There are updates to this page that haven't been applied because you've entered text. Refresh this page to see updates.
Hide this message.

What is the best medium format photo scanner on a budget?

I'm considering the CanoScan 9000F and the Epson V600. What is the best medium format scanner in this price range? And is it worth it? I need IR dust removal. How much more expensive would it get to obtain better sharpness? My logic is that I keep a decent scanner at home, and send special orders to the lab for professional scanning.

EDIT: I'm also wondering if stepping up to something like an Epson V750 is worth the extra cash, or if I need to step up to something like a Nikon CoolScan 8000/9000 to really see a big difference.
Michael T. LauerMichael T. Lauer, Amateur Photographer and Woodw... (more)
I use a Nikon 4000 (35mm) for slides and negatives.  I also have a need to scan 4x5 transparencies.  I've tried an Epson 3200 Photo and, while I was happy with the reflective scanning, I found the scans of transparencies to be a bit too fuzzy. 

In the past year I've gone to Windows 7 and needed to upgrade the Epson to a V750M (no drivers for the 3200).  The reflective scanning is improved over the 3200.  I have not tried scanning transparencies but I will note that the 750 has an oil-mount kit which should improve the clarity of the scans.  That said, I have not tried the oil mount as yet.  You can see Aztek's claim to resolution improvements at http://www.aztek.com/Epson%20V75...

A film scanner will bump-up your scan quality at a price.  As you likely noticed, high-end scanners like Flextight are very expensive.  Also, cost increases dramatically with the transparency size.

You might consider looking for a used Nikon 8000/9000 scanner.  With the move to digital workflows some of these are making their way to the used market.  It may be a way for you to bump-up the quality without as big of a drain on your wallet.

I will also note that software will improve your scans.  I recommend Silverfast http://www.silverfast.com/ and have used their software for many years.  The software supports IR dust removal so long as your scanner supports IR.
Steven LeeSteven Lee, doodler-in-charge
If you can find a used Nikon Coolscan 9000 series scanner, that's about the best medium format scanner for the money, even though it's a couple years out-of-production. The next step up is either on old Imacon Flexscan or newer Hasselblad Flextight scanner which can scan from 35mm to 4x5. It's quite expensive at about $16,000 USD, but still cheaper than most drum scanners. Unless you're scanning thousands of images or plan to offer the service to others, it may be more cost effective to send your work out to a reputable scanning service.
Robert LeeRobert Lee, Well, that's been fun...
I have a V600.  The Epson V600 and the Canon 9000F are equally good (equally mediocre is really more accurate.)  A 5X enlargement is about it.  So if you're shooting 6x7, 8x10 prints are reasonable.
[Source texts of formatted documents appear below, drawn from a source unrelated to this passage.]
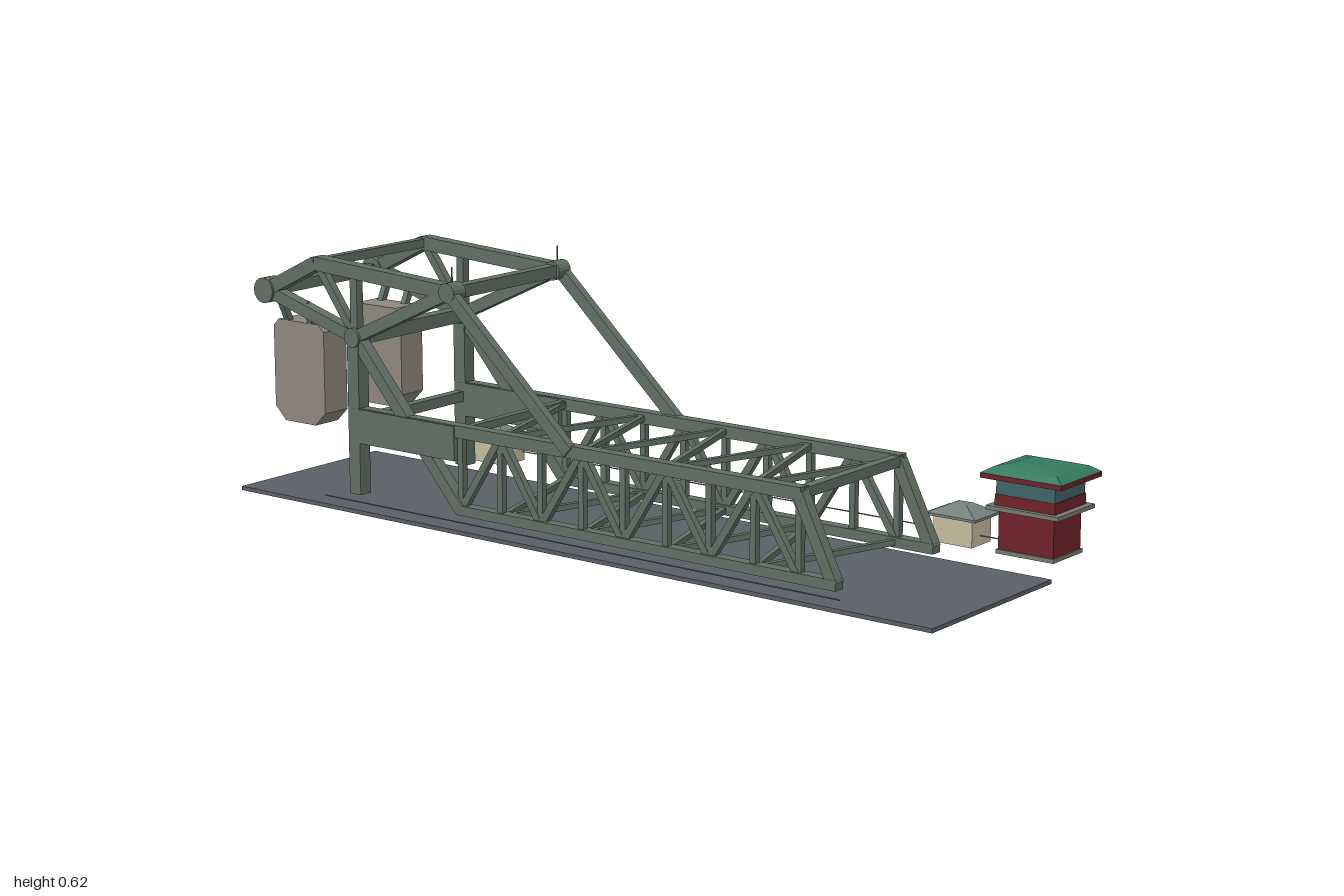
import * as THREE from 'three';

const mat = (color) => new THREE.MeshStandardMaterial({ color, flatShading: true });
const steel = mat(0x616f64), asphalt = mat(0x5a5f66), concrete = mat(0x8f877c), red = mat(0x6e2228);
const copper = mat(0x34795f), glass = mat(0x3f6468), plaster = mat(0xc6bc9e), slate = mat(0x73807a), trim = mat(0x777a70);

const V = (x, y, z) => new THREE.Vector3(x, y, z);

function add(parent, name, geometry, material, x = 0, y = 0, z = 0) {
  const m = new THREE.Mesh(geometry, material);
  m.name = name;
  m.position.set(x, y, z);
  parent.add(m);
  return m;
}

// Box given by its bottom height and top height
function block(parent, name, material, x, z, length, width, y0, y1) {
  return add(parent, name, new THREE.BoxGeometry(length, y1 - y0, width), material, x, (y0 + y1) / 2, z);
}

// Straight steel member between two points
function beam(parent, name, a, b, h = 0.03, w = h) {
  const d = b.clone().sub(a), dir = d.clone().normalize();
  const ref = Math.abs(dir.y) > 0.99 ? V(1, 0, 0) : V(0, 1, 0);
  const side = dir.clone().cross(ref).normalize();
  const m = add(parent, name, new THREE.BoxGeometry(d.length(), h, w), steel);
  m.applyMatrix4(new THREE.Matrix4().makeBasis(dir, side.clone().cross(dir), side));
  m.position.copy(a).lerp(b, 0.5);
  return m;
}

// Hipped roof: four-sided frustum stretched to a rectangle
function hip(parent, name, material, x, z, length, width, y0, y1, top) {
  const g = new THREE.CylinderGeometry(Math.SQRT1_2 * top, Math.SQRT1_2, y1 - y0, 4, 1);
  g.rotateY(Math.PI / 4);
  g.scale(length, 1, width);
  return add(parent, name, g, material, x, (y0 + y1) / 2, z);
}

const MID = 0.027, HALF = 0.195;
const LOW = 0.03, HIGH = 0.222, START = -0.43, END = 0.555, PANELS = 8;
const step = (END - START) / PANELS;
// Joints of the lifting frame, as [along, height]
const A = [-1.06, 0.495], B = [-0.89, 0.58], C = [-0.455, 0.555], D = [-0.765, 0.41], E = [-0.09, HIGH];

function sideFrame(z, s) {
  const g = new THREE.Group();
  g.name = s > 0 ? 'rightSideFrame' : 'leftSideFrame';
  const p = (x, y) => V(x, y, z);
  const j = (q) => p(q[0], q[1]);

  // Span truss
  beam(g, 'topChord', p(-0.77, HIGH), p(END + 0.01, HIGH), 0.03);
  beam(g, 'bottomChord', p(START - 0.01, LOW), p(0.66, LOW), 0.024, 0.03);
  beam(g, 'endPost', p(END, HIGH), p(0.65, LOW), 0.028);
  for (let i = 0; i <= PANELS; i++) {
    const x = START + i * step;
    beam(g, 'webPost', p(x, LOW), p(x, HIGH), 0.016);
    if (i === PANELS) break;
    const up = i % 2 === 0;
    beam(g, 'webDiagonal', p(x, up ? LOW : HIGH), p(x + step, up ? HIGH : LOW), 0.018);
  }

  // Tower and plate girder
  block(g, 'towerColumn', steel, D[0], z, 0.036, 0.036, 0.02, 0.42);
  block(g, 'plateGirder', steel, -0.605, z, 0.33, 0.038, 0.15, 0.235);
  beam(g, 'towerBrace', j(D), p(START, LOW), 0.03);

  // Lifting frame
  beam(g, 'tailChord', j(A), j(B), 0.034);
  beam(g, 'upperChord', j(B), j(C), 0.034);
  beam(g, 'tailStrut', j(A), j(D), 0.03);
  beam(g, 'frontStrut', j(D), j(C), 0.03);
  beam(g, 'framePost', j(D), p(D[0], 0.572), 0.022);
  beam(g, 'frameDiagonal', j(D), j(B), 0.02);
  beam(g, 'operatingLink', V(C[0], C[1], z + s * 0.01), V(E[0], E[1], z + s * 0.01), 0.03, 0.022);
  for (const [q, r] of [[A, 0.032], [C, 0.024], [D, 0.024]]) {
    const pin = add(g, 'jointPin', new THREE.CylinderGeometry(r, r, 0.044, 16), steel, q[0], q[1], z);
    pin.rotation.x = Math.PI / 2;
  }
  add(g, 'lampMast', new THREE.CylinderGeometry(0.002, 0.002, 0.06, 6), steel, C[0], 0.585, z);

  // Counterweight with clipped corners, hung inside the frame
  const l = 0.085, h = 0.128, c = 0.034;
  const pts = [[-l + c, -h], [l - c, -h], [l, -h + c], [l, h - c / 2], [l - c / 2, h], [-l + c / 2, h], [-l, h - c / 2], [-l, -h + c]];
  const shape = new THREE.Shape(pts.map((q) => new THREE.Vector2(q[0], q[1])));
  const weight = new THREE.ExtrudeGeometry(shape, { depth: 0.08, bevelEnabled: false });
  add(g, 'counterweight', weight, concrete, -0.978, 0.292, z - s * 0.055 - 0.04);
  for (const x of [-1.02, -0.94]) beam(g, 'hanger', V(x, 0.41, z - s * 0.03), V(x, 0.475, z), 0.016);
  return g;
}

function hut(name, x, z) {
  const g = new THREE.Group();
  g.name = name;
  block(g, 'hutWalls', plaster, x, z, 0.105, 0.082, 0.02, 0.086);
  block(g, 'hutEaves', slate, x, z, 0.136, 0.107, 0.084, 0.09);
  hip(g, 'hutRoof', slate, x, z, 0.13, 0.102, 0.09, 0.112, 0.3);
  return g;
}

export function createModel() {
  const root = new THREE.Group();
  root.name = 'basculeBridge';
  const g = new THREE.Group();
  g.name = 'bridgeSite';
  g.rotation.y = -1.007;
  root.add(g);

  block(g, 'roadway', asphalt, -0.053, 0.081, 2.04, 0.486, 0, 0.01);

  // Two mirrored side frames
  for (const s of [1, -1]) g.add(sideFrame(MID + s * HALF, s));

  // Cross beams between the sides
  const cross = (name, x, y, t) => beam(g, name, V(x, y, MID - HALF), V(x, y, MID + HALF), t);
  cross('tailCrossBeam', A[0], A[1], 0.028);
  cross('upperCrossBeam', B[0], B[1], 0.022);
  cross('towerCrossBeam', D[0], D[1], 0.034);
  cross('headCrossBeam', C[0], C[1], 0.03);
  cross('girderCrossBeam', D[0], 0.2, 0.026);
  cross('portalBeam', END, HIGH, 0.024);
  cross('rearPortalBeam', START, HIGH, 0.02);

  // Zigzag lateral bracing, top and bottom
  for (let i = 0; i < PANELS; i++) {
    const s = i % 2 ? 1 : -1, x = START + i * step;
    for (const y of [HIGH, LOW]) {
      beam(g, 'lateralBrace', V(x, y, MID + s * HALF), V(x + step, y, MID - s * HALF), 0.014);
    }
  }

  // Thin guard cables beside the road
  for (const z of [0.358, -0.285]) {
    const cable = add(g, 'guardCable', new THREE.CylinderGeometry(0.0015, 0.0015, 1.51, 6), steel, 0, 0.043, z);
    cable.rotation.z = Math.PI / 2;
  }

  // Operator house
  const house = new THREE.Group();
  house.name = 'operatorHouse';
  const hx = 0.846, hz = -0.31;
  block(house, 'houseBase', trim, hx, hz, 0.152, 0.128, 0.02, 0.03);
  block(house, 'lowerWalls', red, hx, hz, 0.145, 0.12, 0.03, 0.126);
  block(house, 'balcony', trim, hx, hz, 0.19, 0.163, 0.124, 0.134);
  block(house, 'upperWalls', red, hx, hz, 0.158, 0.137, 0.134, 0.16);
  block(house, 'windowBand', glass, hx, hz, 0.154, 0.133, 0.16, 0.198);
  block(house, 'eaves', red, hx, hz, 0.212, 0.18, 0.198, 0.21);
  hip(house, 'roofSkirt', copper, hx, hz, 0.212, 0.18, 0.21, 0.224, 0.78);
  hip(house, 'roofCap', copper, hx, hz, 0.165, 0.14, 0.224, 0.233, 0.55);
  g.add(house);

  // Small huts at both ends; the rear one has a red door porch
  g.add(hut('frontHut', 0.652, -0.289));
  const rear = hut('rearHut', -0.724, -0.25);
  block(rear, 'doorPorch', red, -0.79, -0.25, 0.045, 0.028, 0.02, 0.07);
  g.add(rear);

  return root;
}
I also have a Nikon CS9000.  This extracts about all there is on film, or about a 10X enlargement.  16x20 prints from 6x7 is routine.
Neven FalicaNeven Falica, UX specialist, film photographer
If you're on a budget, get Canon CanoScan 9000F, or used 8800F.
I'm using 8800F for more than four years, and if your scanning technique is good, you'll get great scans - scan directly off the scanner's glass, use A4 piece of ANR glass for flattening the film. Results are roughly comparable to Epson V700 scans for quite a less money.
Kirk LauKirk Lau, Photo and Electronics Geek Dad
If you are planning to just do medium format (not large, not 4x5, not 8x10... )
CanoScan 9000F II is great little device that are quite affortable.

But ... if you are planning to go up in your negetive size, then the Epson V  (V600, 700, 750... depends on when you are reading this answer) series is great.

The only problem is CanoScan 9000F is it doesn't cover anything wider than 3 inches...
If you have a vast archive of negatives you want to scan for professional purposes, then the v750 or a CoolScan is a good investment. You can scan your archive now and reap the monetary benefits of selling digital copies of your work.

If you are an amateur just getting into film photography then you might be better off with something cheaper. The good thing about film is that you can always scan it again. Therefore there is very little risk in buying something inexpensive like the 9000F or V600.

They are both high quality and you can't go wrong with either of them for producing large high quality images.

Later, should you find yourself with lots of negatives you want scanned to a marginally higher standard you can always buy the newest and best scanner (Epson v800 or whatever is released in the future) and rescan your negatives.
Write an answer